_Required action_
Once the pictures are removed, output the remaining entries exactly as given.

BEGIN Information supplied

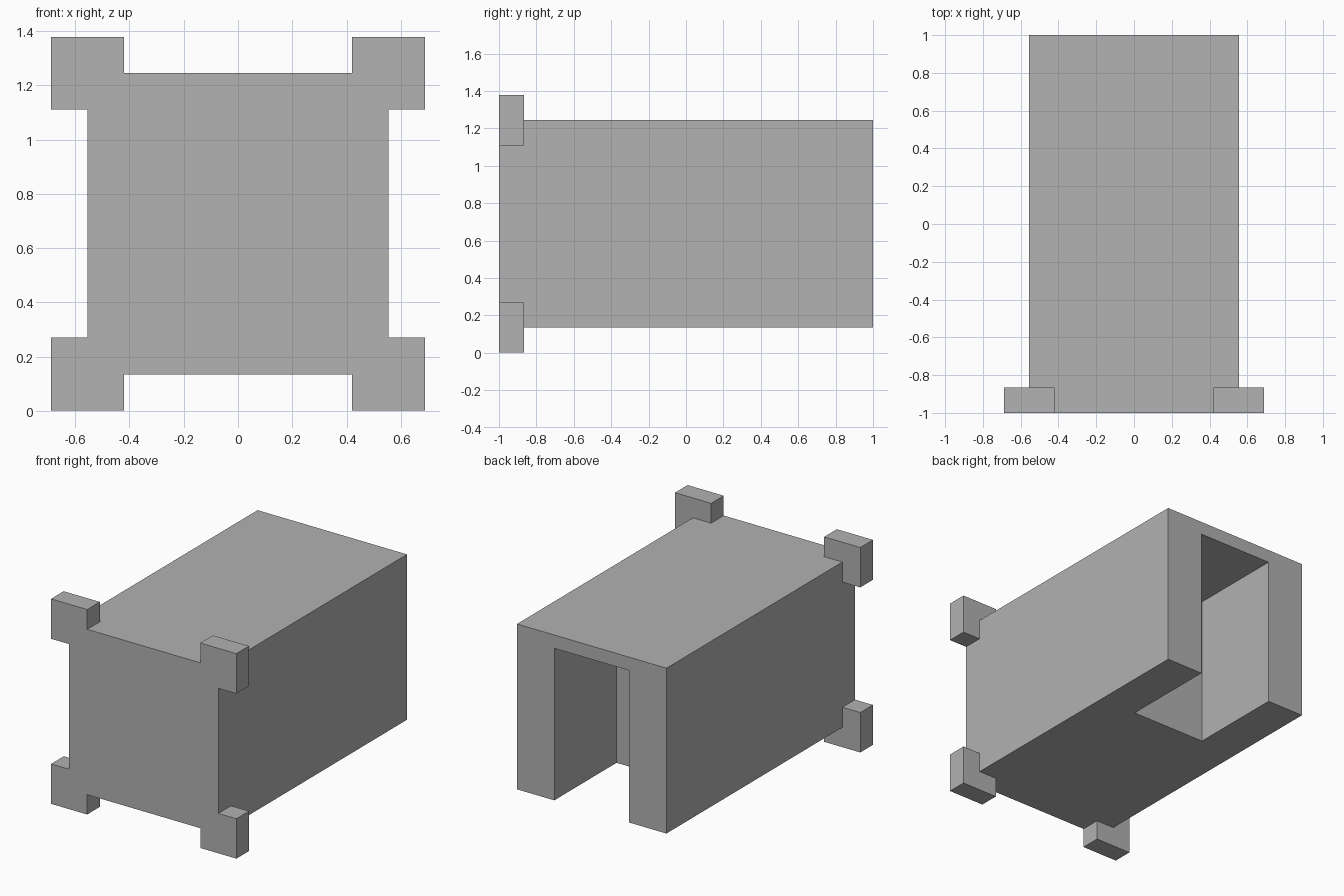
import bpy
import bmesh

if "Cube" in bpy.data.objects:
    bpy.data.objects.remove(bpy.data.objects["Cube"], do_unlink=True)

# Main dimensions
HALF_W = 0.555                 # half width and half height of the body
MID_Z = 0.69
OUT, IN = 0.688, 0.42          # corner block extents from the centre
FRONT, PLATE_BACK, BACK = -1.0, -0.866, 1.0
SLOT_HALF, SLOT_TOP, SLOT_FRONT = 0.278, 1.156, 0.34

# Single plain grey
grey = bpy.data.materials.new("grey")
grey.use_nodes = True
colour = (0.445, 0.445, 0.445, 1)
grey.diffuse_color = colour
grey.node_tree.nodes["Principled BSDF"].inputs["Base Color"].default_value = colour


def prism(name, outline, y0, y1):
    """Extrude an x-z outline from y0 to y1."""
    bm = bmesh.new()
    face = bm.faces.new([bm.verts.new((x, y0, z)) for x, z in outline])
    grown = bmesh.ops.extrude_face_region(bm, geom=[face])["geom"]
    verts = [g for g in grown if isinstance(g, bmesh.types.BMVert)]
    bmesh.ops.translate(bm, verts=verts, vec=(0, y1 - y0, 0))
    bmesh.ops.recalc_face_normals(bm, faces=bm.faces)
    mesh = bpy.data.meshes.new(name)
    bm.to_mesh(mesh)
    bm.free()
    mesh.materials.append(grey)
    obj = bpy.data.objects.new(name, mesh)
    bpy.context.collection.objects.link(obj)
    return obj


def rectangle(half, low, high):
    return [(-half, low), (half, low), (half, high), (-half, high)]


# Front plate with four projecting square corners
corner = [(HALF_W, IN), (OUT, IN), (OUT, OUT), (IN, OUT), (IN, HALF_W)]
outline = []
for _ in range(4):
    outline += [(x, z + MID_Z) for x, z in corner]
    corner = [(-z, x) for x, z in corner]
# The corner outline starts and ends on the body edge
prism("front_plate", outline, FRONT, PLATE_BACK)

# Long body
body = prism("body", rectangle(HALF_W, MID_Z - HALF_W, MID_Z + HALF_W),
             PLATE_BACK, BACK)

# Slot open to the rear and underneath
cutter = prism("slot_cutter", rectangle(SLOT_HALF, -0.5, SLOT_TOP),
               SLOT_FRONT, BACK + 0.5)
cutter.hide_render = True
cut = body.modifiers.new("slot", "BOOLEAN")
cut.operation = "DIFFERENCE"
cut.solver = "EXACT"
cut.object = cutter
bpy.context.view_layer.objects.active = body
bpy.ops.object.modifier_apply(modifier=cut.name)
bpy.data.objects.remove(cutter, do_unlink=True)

END Information supplied

_Reply_
import bpy
import bmesh

if "Cube" in bpy.data.objects:
    bpy.data.objects.remove(bpy.data.objects["Cube"], do_unlink=True)

# Main dimensions
HALF_W = 0.555                 # half width and half height of the body
MID_Z = 0.69
OUT, IN = 0.688, 0.42          # corner block extents from the centre
FRONT, PLATE_BACK, BACK = -1.0, -0.866, 1.0
SLOT_HALF, SLOT_TOP, SLOT_FRONT = 0.278, 1.156, 0.34

# Single plain grey
grey = bpy.data.materials.new("grey")
grey.use_nodes = True
colour = (0.445, 0.445, 0.445, 1)
grey.diffuse_color = colour
grey.node_tree.nodes["Principled BSDF"].inputs["Base Color"].default_value = colour


def prism(name, outline, y0, y1):
    """Extrude an x-z outline from y0 to y1."""
    bm = bmesh.new()
    face = bm.faces.new([bm.verts.new((x, y0, z)) for x, z in outline])
    grown = bmesh.ops.extrude_face_region(bm, geom=[face])["geom"]
    verts = [g for g in grown if isinstance(g, bmesh.types.BMVert)]
    bmesh.ops.translate(bm, verts=verts, vec=(0, y1 - y0, 0))
    bmesh.ops.recalc_face_normals(bm, faces=bm.faces)
    mesh = bpy.data.meshes.new(name)
    bm.to_mesh(mesh)
    bm.free()
    mesh.materials.append(grey)
    obj = bpy.data.objects.new(name, mesh)
    bpy.context.collection.objects.link(obj)
    return obj


def rectangle(half, low, high):
    return [(-half, low), (half, low), (half, high), (-half, high)]


# Front plate with four projecting square corners
corner = [(HALF_W, IN), (OUT, IN), (OUT, OUT), (IN, OUT), (IN, HALF_W)]
outline = []
for _ in range(4):
    outline += [(x, z + MID_Z) for x, z in corner]
    corner = [(-z, x) for x, z in corner]
# The corner outline starts and ends on the body edge
prism("front_plate", outline, FRONT, PLATE_BACK)

# Long body
body = prism("body", rectangle(HALF_W, MID_Z - HALF_W, MID_Z + HALF_W),
             PLATE_BACK, BACK)

# Slot open to the rear and underneath
cutter = prism("slot_cutter", rectangle(SLOT_HALF, -0.5, SLOT_TOP),
               SLOT_FRONT, BACK + 0.5)
cutter.hide_render = True
cut = body.modifiers.new("slot", "BOOLEAN")
cut.operation = "DIFFERENCE"
cut.solver = "EXACT"
cut.object = cutter
bpy.context.view_layer.objects.active = body
bpy.ops.object.modifier_apply(modifier=cut.name)
bpy.data.objects.remove(cutter, do_unlink=True)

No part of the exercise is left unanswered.